▸ DIRECTIONS
Each line in the records that mentions the word "return" needs to be listed.
*** PROVIDED RECORDS ***
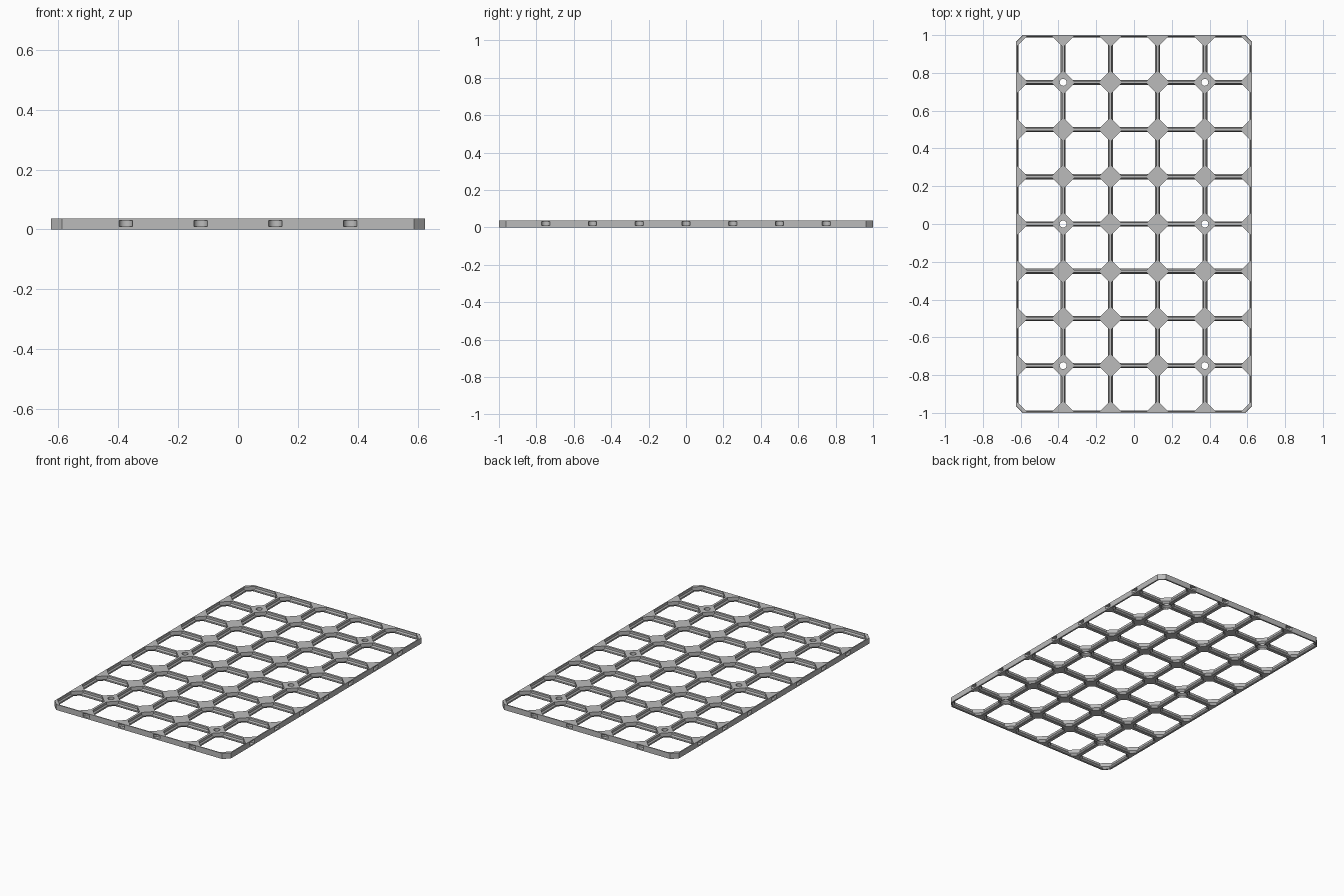
import bpy, bmesh, math

if "Cube" in bpy.data.objects:
    bpy.data.objects.remove(bpy.data.objects["Cube"])

S = 1 / 112          # model units per millimetre of the tile system
PITCH, HALF = 28.0, 14.0
NX, NY = 5, 8
CUT = 4.2            # chamfer on the four board corners
THICK = 4.0
# height, half bar width, distance of diamond face from its centre
LEVELS = [(0, 1.1, 3.67), (0.4, 1.5, 4.07), (1.4, 1.5, 5.07),
          (2.4, 0.8, 5.07), (THICK, 0.8, 5.07)]

grey = bpy.data.materials.new("light grey")
grey.diffuse_color = (0.5, 0.5, 0.5, 1)
grey.use_nodes = True
grey.node_tree.nodes["Principled BSDF"].inputs["Base Color"].default_value = grey.diffuse_color


def finish(name, bm):
    bmesh.ops.remove_doubles(bm, verts=bm.verts, dist=1e-5)
    bmesh.ops.recalc_face_normals(bm, faces=bm.faces)
    me = bpy.data.meshes.new(name)
    bm.to_mesh(me)
    bm.free()
    me.materials.append(grey)
    ob = bpy.data.objects.new(name, me)
    bpy.context.collection.objects.link(ob)
    return ob


def lathe(bm, cx, cy, profile, n=32):
    """Closed solid turned around a vertical axis, profile of (radius, z)."""
    rings = [[bm.verts.new(((cx + r * math.cos(2 * math.pi * i / n)) * S,
                            (cy + r * math.sin(2 * math.pi * i / n)) * S, z * S))
              for i in range(n)] for r, z in profile]
    for a, b in zip(rings, rings[1:]):
        for i in range(n):
            bm.faces.new((a[i], a[(i + 1) % n], b[(i + 1) % n], b[i]))
    bm.faces.new(rings[0][::-1])
    bm.faces.new(rings[-1])


def octagon(h, a):
    """Counter-clockwise; even points start a chamfer, odd points end it."""
    return [(h, a), (a, h), (-a, h), (-h, a), (-h, -a), (-a, -h), (a, -h), (h, -a)]


# Grid frame: every cell is a lofted octagonal opening in a square
bm = bmesh.new()
for ix in range(NX):
    for iy in range(NY):
        cx, cy = (ix - (NX - 1) / 2) * PITCH, (iy - (NY - 1) / 2) * PITCH

        def face(points):
            bm.faces.new([bm.verts.new(((cx + x) * S, (cy + y) * S, z * S))
                          for x, y, z in points])

        rings = []
        for z, w, p in LEVELS:
            h = HALF - w
            a = PITCH - p * math.sqrt(2) - h
            rings.append([(x, y, z) for x, y in octagon(h, a)])
        # inside walls of the opening
        for r, s in zip(rings, rings[1:]):
            for i in range(8):
                j = (i + 1) % 8
                face([r[i], r[j], s[j], s[i]])

        edge = {(1, 0): ix == NX - 1, (-1, 0): ix == 0,
                (0, 1): iy == NY - 1, (0, -1): iy == 0}
        corners = [(1, 1), (-1, 1), (-1, -1), (1, -1)]
        outers = []
        for ring in (rings[0], rings[-1]):
            z = ring[0][2]
            # project the octagon points outward on to the cell square
            out = [(math.copysign(HALF, x), y, z) if abs(x) > abs(y)
                   else (x, math.copysign(HALF, y), z) for x, y, _ in ring]
            loop = []
            for k, (sx, sy) in enumerate(corners):
                p, q = out[2 * k], out[2 * k + 1]
                if edge[(sx, 0)] and edge[(0, sy)]:
                    c = [(sx * HALF, sy * (HALF - CUT), z),
                         (sx * (HALF - CUT), sy * HALF, z)]
                    if k % 2:
                        c.reverse()
                else:
                    c = [(sx * HALF, sy * HALF, z)]
                # corner plate and the bar that follows it
                face([ring[2 * k], p] + c + [q, ring[2 * k + 1]])
                n = (2 * k + 2) % 8
                face([ring[2 * k + 1], q, out[n], ring[n]])
                loop += [p] + c + [q]
            outers.append(loop)
        # outside walls, only along the rim of the board
        low, top = outers
        for i in range(len(low)):
            j = (i + 1) % len(low)
            mx, my = (low[i][0] + low[j][0]) / 2, (low[i][1] + low[j][1]) / 2
            flat_x = abs(abs(mx) - HALF) < 1e-4
            flat_y = abs(abs(my) - HALF) < 1e-4
            side = ((1 if mx > 0 else -1, 0) if flat_x
                    else (0, 1 if my > 0 else -1) if flat_y else None)
            if side is None or edge[side]:
                face([low[i], low[j], top[j], top[i]])
frame = finish("grid_frame", bm)

# Cutters: countersunk screw holes and rounded connector slots in the rim
bm = bmesh.new()
for x in (-42, 42):
    for y in (-84, 0, 84):
        lathe(bm, x, y, [(3.6, -1), (3.6, 1), (2.05, 2.1), (2.05, 5)])
slot = [(2.5, 1.0), (2.5, 3.4)]
for s in (-1, 1):
    for i in range(1, NX):
        lathe(bm, (i - NX / 2) * PITCH, s * NY * HALF, slot)
    for i in range(1, NY):
        lathe(bm, s * NX * HALF, (i - NY / 2) * PITCH, slot)
cutter = finish("hole_cutter", bm)
cutter.hide_render = True

mod = frame.modifiers.new("holes", 'BOOLEAN')
mod.operation = 'DIFFERENCE'
mod.solver = 'EXACT'
mod.object = cutter
bpy.context.view_layer.objects.active = frame
frame.select_set(True)
bpy.ops.object.modifier_apply(modifier=mod.name)
bpy.data.objects.remove(cutter)
bpy.ops.object.shade_smooth_by_angle(angle=math.radians(15))
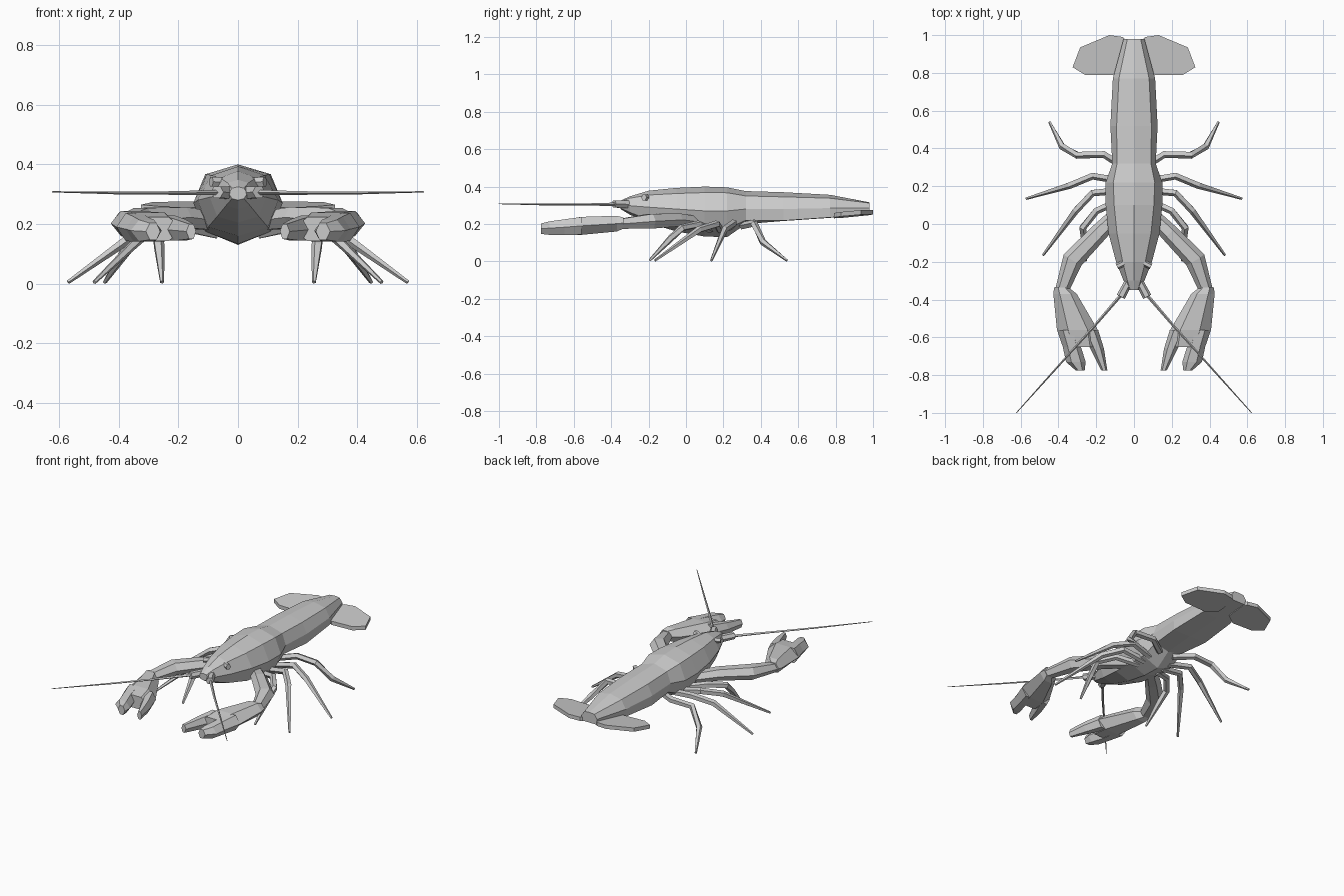
import bpy, bmesh
from mathutils import Vector
from math import cos, sin, tau


def skin(name, rings, mirror=True):
    """Join a list of point rings into a closed flat-faced skin."""
    bm = bmesh.new()
    loops = [[bm.verts.new(p) for p in ring] for ring in rings]
    n = len(loops[0])
    for a, b in zip(loops, loops[1:]):
        for i in range(n):
            j = (i + 1) % n
            bm.faces.new((a[i], a[j], b[j], b[i]))
    bm.faces.new(loops[0])
    bm.faces.new(loops[-1])
    bmesh.ops.recalc_face_normals(bm, faces=bm.faces)
    mesh = bpy.data.meshes.new(name)
    bm.to_mesh(mesh)
    bm.free()
    obj = bpy.data.objects.new(name, mesh)
    bpy.context.collection.objects.link(obj)
    if mirror:
        obj.modifiers.new("both_sides", 'MIRROR').use_axis[0] = True
    return obj


def tube(name, path, sides=5):
    """Tapered limb; path entries are (x, y, z, half width, half height)."""
    pts = [Vector(p[:3]) for p in path]
    rings = []
    for i, p in enumerate(path):
        t = Vector()
        if i > 0:
            t += (pts[i] - pts[i - 1]).normalized()
        if i < len(pts) - 1:
            t += (pts[i + 1] - pts[i]).normalized()
        t.normalize()
        side = t.cross(Vector((0, 0, 1))).normalized()
        up = side.cross(t)
        rings.append([pts[i] + side * p[3] * cos(tau * k / sides)
                      + up * p[4] * sin(tau * k / sides) for k in range(sides)])
    return skin(name, rings)


def claw_part(name, stations):
    """Hexagonal loft along y; stations are (y, centre x, half width, z, half height)."""
    section = [(1, 0), (.45, 1), (-.5, 1), (-1, 0), (-.5, -1), (.45, -1)]
    return skin(name, [[(x + w * u, y, z + h * v) for u, v in section]
                       for y, x, w, z, h in stations])


# Body: y, half width, top z, shoulder (x, z), side z, low (x, z), bottom z
body = [
    (-.35, .032, .325, .02, .32, .303, .02, .285, .28),
    (-.30, .055, .348, .035, .338, .298, .04, .262, .25),
    (-.20, .095, .378, .06, .355, .29, .07, .225, .205),
    (-.05, .135, .393, .09, .363, .28, .10, .19, .16),
    (.10, .15, .40, .105, .368, .27, .11, .175, .133),
    (.22, .15, .396, .11, .367, .27, .11, .175, .13),
    (.32, .115, .376, .09, .35, .28, .10, .22, .20),
    (.52, .125, .37, .092, .345, .28, .122, .218, .216),
    (.77, .112, .356, .08, .338, .285, .108, .235, .233),
    (.98, .055, .316, .035, .312, .285, .052, .25, .25)]
rings = []
for y, w, top, sx, sz, mz, lx, lz, bot in body:
    half = [(sx, sz), (w, mz), (lx, lz)]
    rings.append([(0, y, top)] + [(x, y, z) for x, z in half] + [(0, y, bot)]
                 + [(-x, y, z) for x, z in reversed(half)])
skin("body", rings, mirror=False)

# Tail fan lobes
fan = [(.04, .97), (.06, .99), (.13, 1.0), (.285, .935), (.325, .83), (.26, .79), (.11, .79), (.04, .84)]
skin("tail_fan", [[(x, y, z + .1 * (y - .8) + .03 * x) for x, y in fan] for z in (.228, .252)])

# Claw arms, palms and fingers
tube("claw_arm", [(.09, .05, .21, .04, .035), (.19, -.05, .222, .048, .04),
                  (.325, -.19, .215, .055, .045), (.385, -.36, .20, .035, .03)], 6)
claw_part("claw_palm", [(-.335, .385, .038, .205, .03), (-.37, .365, .062, .202, .042),
                        (-.56, .30, .108, .19, .048), (-.65, .28, .095, .183, .04)])
claw_part("claw_outer_finger", [(-.56, .35, .058, .19, .047), (-.65, .329, .048, .183, .042),
                                (-.73, .308, .052, .178, .036), (-.775, .285, .024, .175, .028)])
claw_part("claw_inner_finger", [(-.56, .235, .045, .187, .042), (-.66, .195, .036, .18, .036),
                                (-.775, .157, .016, .175, .025)])

# Walking legs, front to back: root, bend, knee, tip
legs = [
    [(.07, .13, .17), (.20, .07, .20), (.272, -.02, .18), (.265, -.08, .125), (.255, -.195, .005)],
    [(.07, .18, .17), (.22, .165, .20), (.31, .07, .17), (.482, -.165, .005)],
    [(.07, .23, .18), (.22, .255, .205), (.34, .205, .17), (.57, .135, .005)],
    [(.05, .30, .19), (.16, .37, .205), (.30, .365, .20), (.38, .41, .105), (.447, .54, .005)]]
for i, leg in enumerate(legs):
    last = len(leg) - 1
    radii = [.02] * (last - 1) + [.019, .007]
    tube(f"walking_leg_{i + 1}", [(*p, r, r) for p, r in zip(leg, radii)])

# Antennae with stout bases, and eyes
tube("antenna_base", [(.03, -.31, .305, .022, .024), (.07, -.385, .307, .024, .022)], 6)
tube("antenna", [(.055, -.36, .306, .009, .009), (.21, -.54, .304, .007, .006),
                 (.39, -.74, .304, .005, .005), (.623, -1.0, .308, .002, .002)], 4)
tube("eye", [(.04, -.20, .34, .016, .018), (.09, -.225, .342, .016, .018)], 6)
*** End of PROVIDED RECORDS ***
▸ ANSWER BOX
    return ob
    return [(h, a), (a, h), (-a, h), (-h, a), (-h, -a), (-a, -h), (a, -h), (h, -a)]
    return obj
    return skin(name, rings)
    return skin(name, [[(x + w * u, y, z + h * v) for u, v in section]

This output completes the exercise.